## [Task to carry out]
Find and return every line of the data that contains the word "grey".

[Opening Provided entries section]

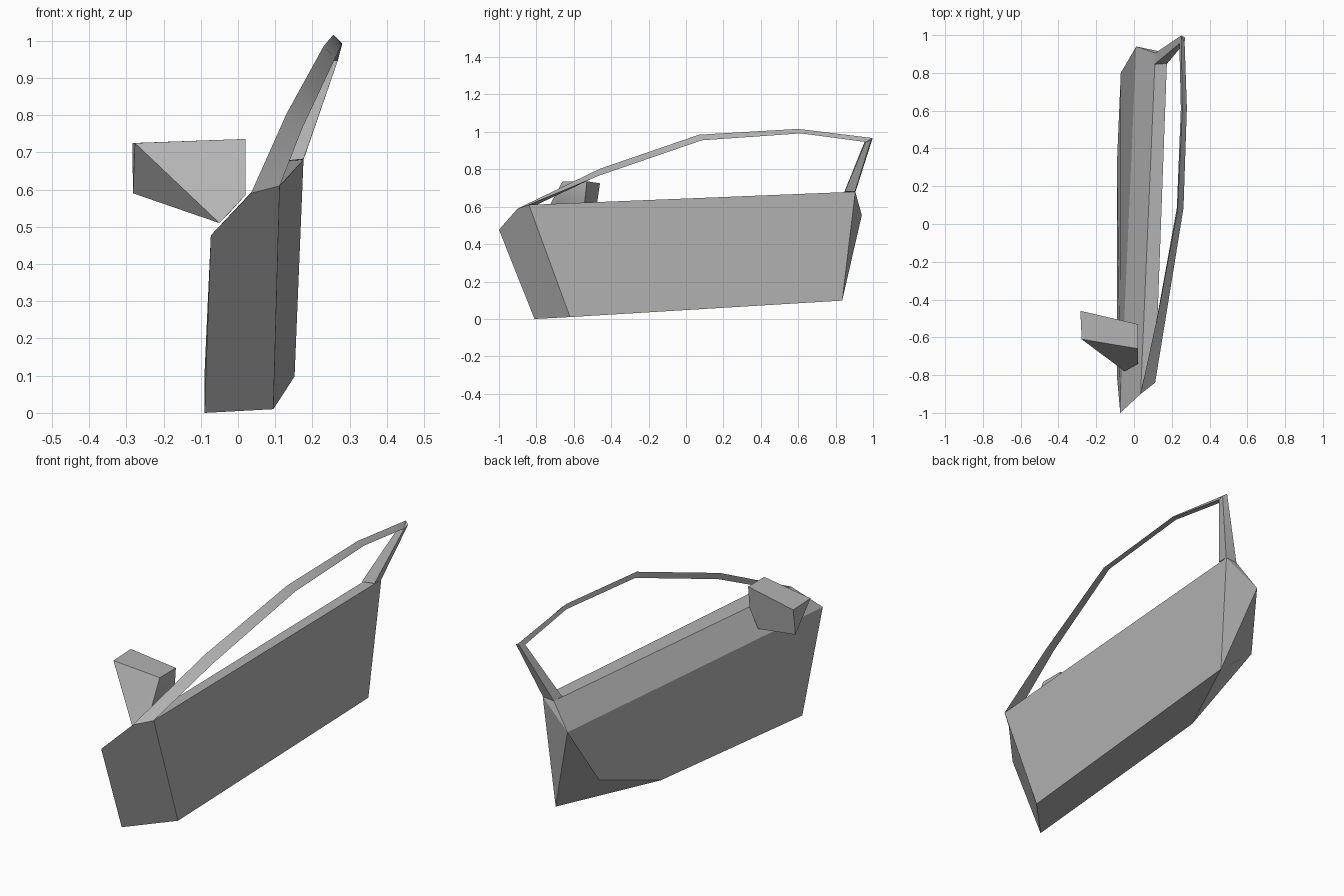
import bpy, bmesh
from math import radians

if "Cube" in bpy.data.objects:
    bpy.data.objects.remove(bpy.data.objects["Cube"])

# Mid grey paint shared by every part
grey = bpy.data.materials.new("mid_grey")
grey.diffuse_color = (0.45, 0.45, 0.45, 1.0)
grey.use_nodes = True
grey.node_tree.nodes["Principled BSDF"].inputs["Base Color"].default_value = grey.diffuse_color


def finish(name, bm):
    bmesh.ops.recalc_face_normals(bm, faces=bm.faces[:])
    mesh = bpy.data.meshes.new(name)
    bm.to_mesh(mesh)
    bm.free()
    mesh.materials.append(grey)
    mesh.shade_smooth()
    mesh.set_sharp_from_angle(angle=radians(30))
    obj = bpy.data.objects.new(name, mesh)
    bpy.context.collection.objects.link(obj)
    return obj


# Door panel: named corners of the faceted shell (outside is -x)
corners = {
    "bottom_front_out": (-0.09, -0.81, 0.0),
    "bottom_front_in": (0.095, -0.62, 0.01),
    "sill_front_in": (0.112, -0.84, 0.61),
    "sill_front_out": (0.035, -0.90, 0.59),
    "belt_front": (-0.073, -1.0, 0.477),
    "belt_back": (0.012, 0.94, 0.555),
    "sill_back_out": (0.113, 0.905, 0.675),
    "sill_back_in": (0.176, 0.905, 0.68),
    "bottom_back_in": (0.152, 0.835, 0.098),
    "arch_top": (-0.07, 0.80, 0.28),
    "arch_low": (-0.09, 0.33, 0.105),
}
panels = [
    "bottom_front_in bottom_back_in sill_back_in sill_front_in",
    "bottom_front_out bottom_front_in sill_front_in sill_front_out belt_front",
    "bottom_front_out belt_front belt_back arch_top arch_low",
    "belt_front sill_front_out sill_back_out belt_back",
    "belt_back sill_back_out sill_back_in",
    "belt_back sill_back_in bottom_back_in",
    "belt_back bottom_back_in arch_low arch_top",
    "bottom_front_out arch_low bottom_back_in bottom_front_in",
    "sill_front_out sill_front_in sill_back_in sill_back_out",
]
bm = bmesh.new()
v = {k: bm.verts.new(p) for k, p in corners.items()}
for panel in panels:
    bm.faces.new([v[k] for k in panel.split()])
finish("door_panel", bm)

# Roof rail: thin triangular section from the front corner over the roof
# each station: outer top, inner edge, outer bottom
rail = [
    [(0.035, -0.90, 0.59), (0.112, -0.84, 0.61), (0.06, -0.82, 0.60)],
    [(0.13, -0.46, 0.803), (0.174, -0.46, 0.768), (0.13, -0.45, 0.775)],
    [(0.23, 0.07, 0.985), (0.262, 0.085, 0.955), (0.227, 0.085, 0.96)],
    [(0.256, 0.60, 1.016), (0.28, 0.615, 0.992), (0.248, 0.61, 0.995)],
    [(0.25, 0.998, 0.967), (0.268, 0.96, 0.946), (0.24, 0.955, 0.948)],
]
# Rear pillar: same section from the roof corner down to the sill
pillar = [
    rail[-1],
    [(0.113, 0.905, 0.675), (0.176, 0.85, 0.682), (0.108, 0.845, 0.675)],
]


def sweep(name, stations):
    bm = bmesh.new()
    rings = [[bm.verts.new(p) for p in s] for s in stations]
    for a, b in zip(rings, rings[1:]):
        for i in range(3):
            j = (i + 1) % 3
            bm.faces.new((a[i], a[j], b[j], b[i]))
    bm.faces.new(rings[0])
    bm.faces.new(rings[-1])
    finish(name, bm)


sweep("roof_rail", rail)
# the pillar has an extra flange along its rear inner corner
bm = bmesh.new()
for p in pillar[0] + pillar[1] + [(0.27, 0.988, 0.955), (0.176, 0.903, 0.68)]:
    bm.verts.new(p)
bmesh.ops.convex_hull(bm, input=bm.verts[:])
finish("rear_pillar", bm)

# Side mirror: faceted wedge housing
bm = bmesh.new()
for p in [(-0.277, -0.61, 0.725), (0.02, -0.66, 0.736), (-0.05, -0.78, 0.51),
          (0.02, -0.74, 0.585), (-0.284, -0.46, 0.725), (-0.282, -0.48, 0.59),
          (0.02, -0.53, 0.736), (-0.03, -0.54, 0.53), (0.02, -0.542, 0.62)]:
    bm.verts.new(p)
bmesh.ops.convex_hull(bm, input=bm.verts[:])
bmesh.ops.dissolve_limit(bm, angle_limit=0.12, verts=bm.verts[:], edges=bm.edges[:])
finish("side_mirror", bm)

[Closing Provided entries section]

## [Answer for this exercise]
# Mid grey paint shared by every part
grey = bpy.data.materials.new("mid_grey")
grey.diffuse_color = (0.45, 0.45, 0.45, 1.0)
grey.use_nodes = True
grey.node_tree.nodes["Principled BSDF"].inputs["Base Color"].default_value = grey.diffuse_color
    mesh.materials.append(grey)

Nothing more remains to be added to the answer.